Start of Block
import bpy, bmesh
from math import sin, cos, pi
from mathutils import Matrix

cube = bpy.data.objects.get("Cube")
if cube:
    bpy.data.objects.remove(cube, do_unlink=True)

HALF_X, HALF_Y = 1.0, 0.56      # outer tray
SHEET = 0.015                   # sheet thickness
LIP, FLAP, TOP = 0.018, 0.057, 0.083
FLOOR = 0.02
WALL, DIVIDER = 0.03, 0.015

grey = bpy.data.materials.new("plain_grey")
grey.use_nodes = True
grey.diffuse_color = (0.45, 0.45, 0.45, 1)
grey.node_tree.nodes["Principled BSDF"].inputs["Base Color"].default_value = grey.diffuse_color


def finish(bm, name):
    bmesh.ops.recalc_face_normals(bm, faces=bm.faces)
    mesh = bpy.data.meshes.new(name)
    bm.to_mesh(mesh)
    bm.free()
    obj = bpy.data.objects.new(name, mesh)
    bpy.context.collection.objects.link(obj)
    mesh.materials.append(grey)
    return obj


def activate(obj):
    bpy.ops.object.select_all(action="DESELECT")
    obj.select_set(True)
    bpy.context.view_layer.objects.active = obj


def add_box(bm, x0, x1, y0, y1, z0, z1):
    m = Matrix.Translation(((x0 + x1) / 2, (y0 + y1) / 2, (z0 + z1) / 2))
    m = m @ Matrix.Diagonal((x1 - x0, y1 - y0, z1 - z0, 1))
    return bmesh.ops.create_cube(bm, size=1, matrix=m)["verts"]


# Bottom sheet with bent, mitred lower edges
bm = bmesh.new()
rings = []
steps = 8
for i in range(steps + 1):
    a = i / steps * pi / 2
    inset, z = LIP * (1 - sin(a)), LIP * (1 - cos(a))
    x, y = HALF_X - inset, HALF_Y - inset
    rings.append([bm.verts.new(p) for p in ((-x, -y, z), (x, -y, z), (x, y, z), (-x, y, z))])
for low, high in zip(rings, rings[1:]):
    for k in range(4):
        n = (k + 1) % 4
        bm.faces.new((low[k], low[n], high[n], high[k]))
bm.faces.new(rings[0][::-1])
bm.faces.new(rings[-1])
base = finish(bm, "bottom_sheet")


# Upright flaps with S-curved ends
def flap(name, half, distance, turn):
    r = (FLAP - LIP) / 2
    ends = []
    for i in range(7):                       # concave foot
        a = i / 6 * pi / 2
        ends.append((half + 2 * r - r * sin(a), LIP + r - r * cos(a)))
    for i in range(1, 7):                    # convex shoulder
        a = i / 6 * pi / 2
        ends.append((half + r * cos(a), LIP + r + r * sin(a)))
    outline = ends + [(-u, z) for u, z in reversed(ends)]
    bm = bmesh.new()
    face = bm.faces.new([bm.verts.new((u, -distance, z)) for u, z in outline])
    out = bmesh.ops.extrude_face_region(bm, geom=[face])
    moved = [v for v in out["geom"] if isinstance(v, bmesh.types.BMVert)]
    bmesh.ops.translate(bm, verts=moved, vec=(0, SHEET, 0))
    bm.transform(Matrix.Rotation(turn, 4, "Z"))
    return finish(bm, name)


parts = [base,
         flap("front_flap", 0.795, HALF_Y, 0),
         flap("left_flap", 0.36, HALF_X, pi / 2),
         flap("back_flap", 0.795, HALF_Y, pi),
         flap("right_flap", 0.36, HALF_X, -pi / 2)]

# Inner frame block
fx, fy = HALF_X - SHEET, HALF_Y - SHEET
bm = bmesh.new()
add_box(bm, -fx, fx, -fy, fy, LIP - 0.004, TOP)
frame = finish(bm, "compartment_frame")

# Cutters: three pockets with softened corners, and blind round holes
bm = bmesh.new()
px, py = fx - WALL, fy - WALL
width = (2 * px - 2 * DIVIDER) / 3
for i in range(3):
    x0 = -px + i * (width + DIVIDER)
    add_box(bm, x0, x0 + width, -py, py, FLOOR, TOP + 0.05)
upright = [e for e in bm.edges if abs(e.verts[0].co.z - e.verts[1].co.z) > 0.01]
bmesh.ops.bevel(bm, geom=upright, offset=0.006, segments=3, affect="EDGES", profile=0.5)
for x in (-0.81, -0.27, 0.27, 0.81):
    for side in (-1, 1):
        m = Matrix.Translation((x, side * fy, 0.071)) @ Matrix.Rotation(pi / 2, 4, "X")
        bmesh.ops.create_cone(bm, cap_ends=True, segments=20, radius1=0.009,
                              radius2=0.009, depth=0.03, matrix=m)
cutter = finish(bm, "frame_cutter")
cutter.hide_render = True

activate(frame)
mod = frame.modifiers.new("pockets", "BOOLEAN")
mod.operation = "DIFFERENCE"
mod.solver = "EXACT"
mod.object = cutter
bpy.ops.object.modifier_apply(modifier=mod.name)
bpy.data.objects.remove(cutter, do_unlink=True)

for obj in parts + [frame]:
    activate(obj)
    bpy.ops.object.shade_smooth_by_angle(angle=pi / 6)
End of Block
Work required
Exactly as written, repeat the lines from the start of the listing through the line containing "m = m @ Matrix.Diagonal((x1", both included.

Answer for the task
import bpy, bmesh
from math import sin, cos, pi
from mathutils import Matrix

cube = bpy.data.objects.get("Cube")
if cube:
    bpy.data.objects.remove(cube, do_unlink=True)

HALF_X, HALF_Y = 1.0, 0.56      # outer tray
SHEET = 0.015                   # sheet thickness
LIP, FLAP, TOP = 0.018, 0.057, 0.083
FLOOR = 0.02
WALL, DIVIDER = 0.03, 0.015

grey = bpy.data.materials.new("plain_grey")
grey.use_nodes = True
grey.diffuse_color = (0.45, 0.45, 0.45, 1)
grey.node_tree.nodes["Principled BSDF"].inputs["Base Color"].default_value = grey.diffuse_color


def finish(bm, name):
    bmesh.ops.recalc_face_normals(bm, faces=bm.faces)
    mesh = bpy.data.meshes.new(name)
    bm.to_mesh(mesh)
    bm.free()
    obj = bpy.data.objects.new(name, mesh)
    bpy.context.collection.objects.link(obj)
    mesh.materials.append(grey)
    return obj


def activate(obj):
    bpy.ops.object.select_all(action="DESELECT")
    obj.select_set(True)
    bpy.context.view_layer.objects.active = obj


def add_box(bm, x0, x1, y0, y1, z0, z1):
    m = Matrix.Translation(((x0 + x1) / 2, (y0 + y1) / 2, (z0 + z1) / 2))
    m = m @ Matrix.Diagonal((x1 - x0, y1 - y0, z1 - z0, 1))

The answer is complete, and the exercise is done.